RB: True. Look at it, there is only so far you can go. Look at Darren Varges's Nuu Mixxes Klassics; a flop.
Morty: Yea exactly, it's hard to recreate the music of a man who no longer lives if you weren''t around him. Now that we''re speaking of 2Pac, I think that he's a perfect example of what the hip-hop community is in need of. He's a leader, someone who isn''t afraid to speak out.
RB: 2Pac was our generations Malcolm X...I truely believe that. I wrote about that.
Morty: Yea and you raised some extremely good points in that article. But until the day comes when hip-hop grows a man with the characteristics of 2Pac, I guess all we can do is hope and try to support the hip-hop which is left.
RB: The hip hop we have left? I am afraid that if the hip hop community does not come together and say enough is enough , then we as a community will be split forever.
You know 2Pac had less than $100 000 in the bank when he died. And he was a star.
Morty: I didn''t know that…
RB: He did not own his own house, Death Row owned the house he lived in it. He spent most of his presidents on the needy, and Afeni carries on those charities even today.
Morty: Wow I didn''t even know.
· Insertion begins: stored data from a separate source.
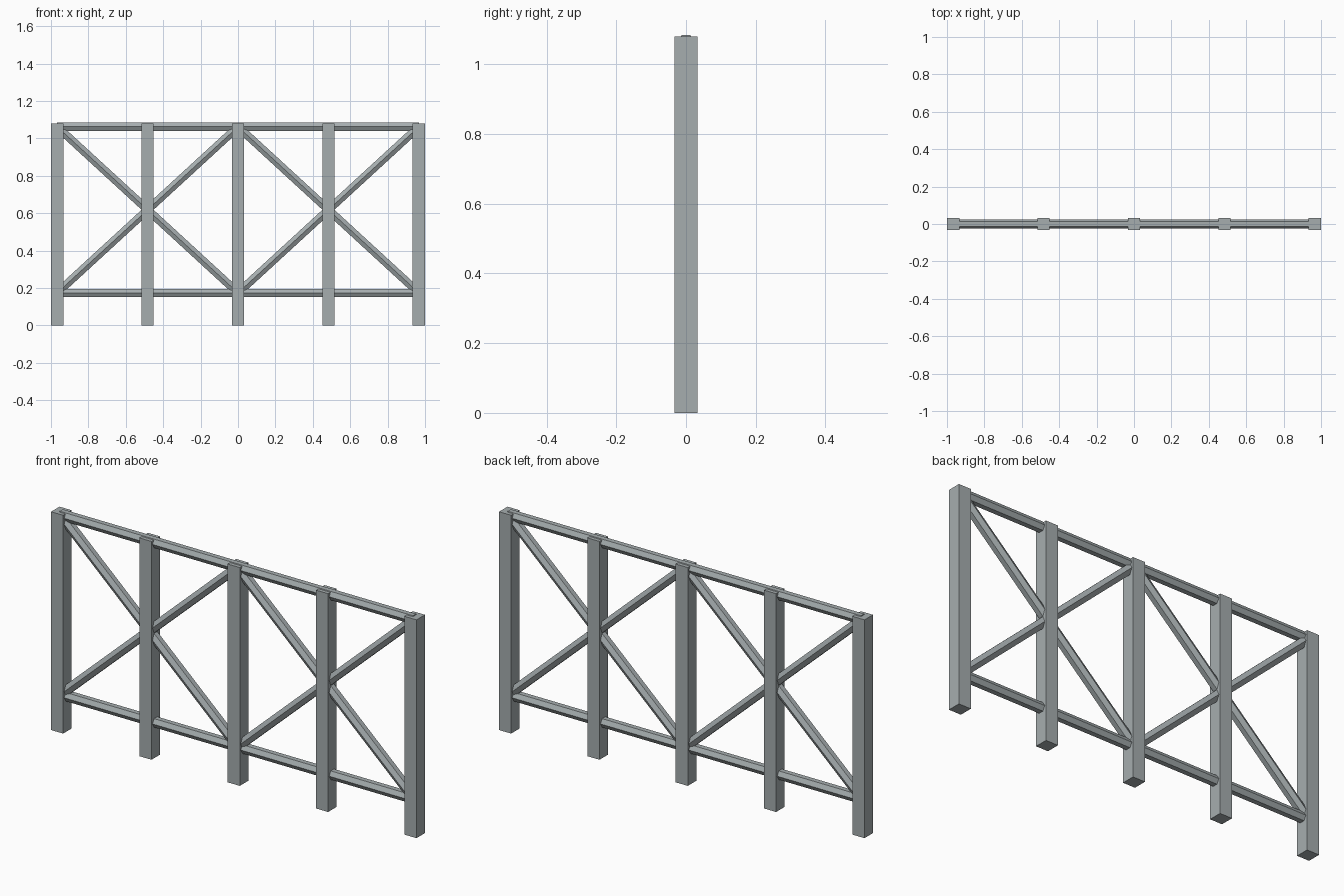
import bpy, bmesh, math
from mathutils import Vector

if "Cube" in bpy.data.objects:
    bpy.data.objects.remove(bpy.data.objects["Cube"])

POST_X = [-0.967, -0.4835, 0.0, 0.4835, 0.967]
POST_W, POST_H = 0.066, 1.08
Z_LOW, Z_HIGH, R = 0.174, 1.062, 0.025

# Dark blue-grey steel
steel = bpy.data.materials.new("steel")
steel.diffuse_color = (0.38, 0.42, 0.43, 1)
steel.use_nodes = True
steel.node_tree.nodes["Principled BSDF"].inputs["Base Color"].default_value = steel.diffuse_color


def finish(name, bm):
    bmesh.ops.recalc_face_normals(bm, faces=bm.faces[:])
    me = bpy.data.meshes.new(name)
    bm.to_mesh(me)
    bm.free()
    me.materials.append(steel)
    ob = bpy.data.objects.new(name, me)
    bpy.context.collection.objects.link(ob)
    return ob


def post(name, x):
    bm = bmesh.new()
    bmesh.ops.create_cube(bm, size=1)
    bmesh.ops.scale(bm, vec=(POST_W, POST_W, POST_H), verts=bm.verts[:])
    bmesh.ops.translate(bm, vec=(x, 0, POST_H / 2), verts=bm.verts[:])
    return finish(name, bm)


def bar(name, x0, z0, x1, z1):
    """Six-sided bar in the XZ plane, with edges facing front and back."""
    a, b = Vector((x0, 0, z0)), Vector((x1, 0, z1))
    side = Vector((0, 1, 0))
    up = (b - a).normalized().cross(side)
    bm = bmesh.new()
    rings = []
    for p in (a, b):
        rings.append([bm.verts.new(p + R * (math.cos(i * math.pi / 3) * side
                                            + math.sin(i * math.pi / 3) * up))
                      for i in range(6)])
    for i in range(6):
        j = (i + 1) % 6
        bm.faces.new((rings[0][i], rings[0][j], rings[1][j], rings[1][i]))
    bm.faces.new(rings[0])
    bm.faces.new(rings[1])
    return finish(name, bm)


# Square upright posts
for n, x in enumerate(POST_X):
    post(f"post_{n + 1}", x)

# Horizontal rails
bar("top_rail", POST_X[0], Z_HIGH, POST_X[-1], Z_HIGH)
bar("bottom_rail", POST_X[0], Z_LOW, POST_X[-1], Z_LOW)

# Crossed braces, one pair per double bay
for n, (xa, xb) in enumerate(((POST_X[0], POST_X[2]), (POST_X[2], POST_X[4]))):
    bar(f"falling_brace_{n + 1}", xa, Z_HIGH, xb, Z_LOW)
    bar(f"rising_brace_{n + 1}", xa, Z_LOW, xb, Z_HIGH)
I think there are lot of unknown facts about him. I agree that the hip-hop community doesn''t come together, with all the rivalries, personal interests and ego's, the community is being destroyed not from the outside, but from the within. The hate has got to stop. We''ve lost enough soldiers.
RB: There are those who give back today, but they are seldom mentioned. People like Luda and David Banner do good work, but get no mention. The press wants to twist the image of the hip hop scene so they only report the violence. Sells more papers and add space.
Morty: Exactly. Everyone loves a good story about how another rapper has been murdered. And that's what they want to happen. It's like Laurence Fishburne preaches about in Boyz-n-tha-Hood. They want to destroy hip-hop by using the artists themselves, turning rappers against rappers. The hip-hop community should get together and get rid of those who cannot represent it, and fight against people like Bill O''Reilly.
RB: I reviewed the dvd ''The Battle for L.A.''. That is real hip hop right there. There is a dvd that shows real street battles in the way they are meant to be. And the talent there is tight. Rap and hip hop needs a saviour, I don''t know who but there is definetly a need for one….bring it back to where it is suppose to be.
Morty: Yea exactly. Someone needs to come and set things straight. Thanks for your time Robert, it's been a learning experience.
RB: We’ll do it again soon I hope. Thanks for asking me.
Brother RB is the owner and webmaster of the 2Pac site Thug Life Army.com. Go Check ''em out.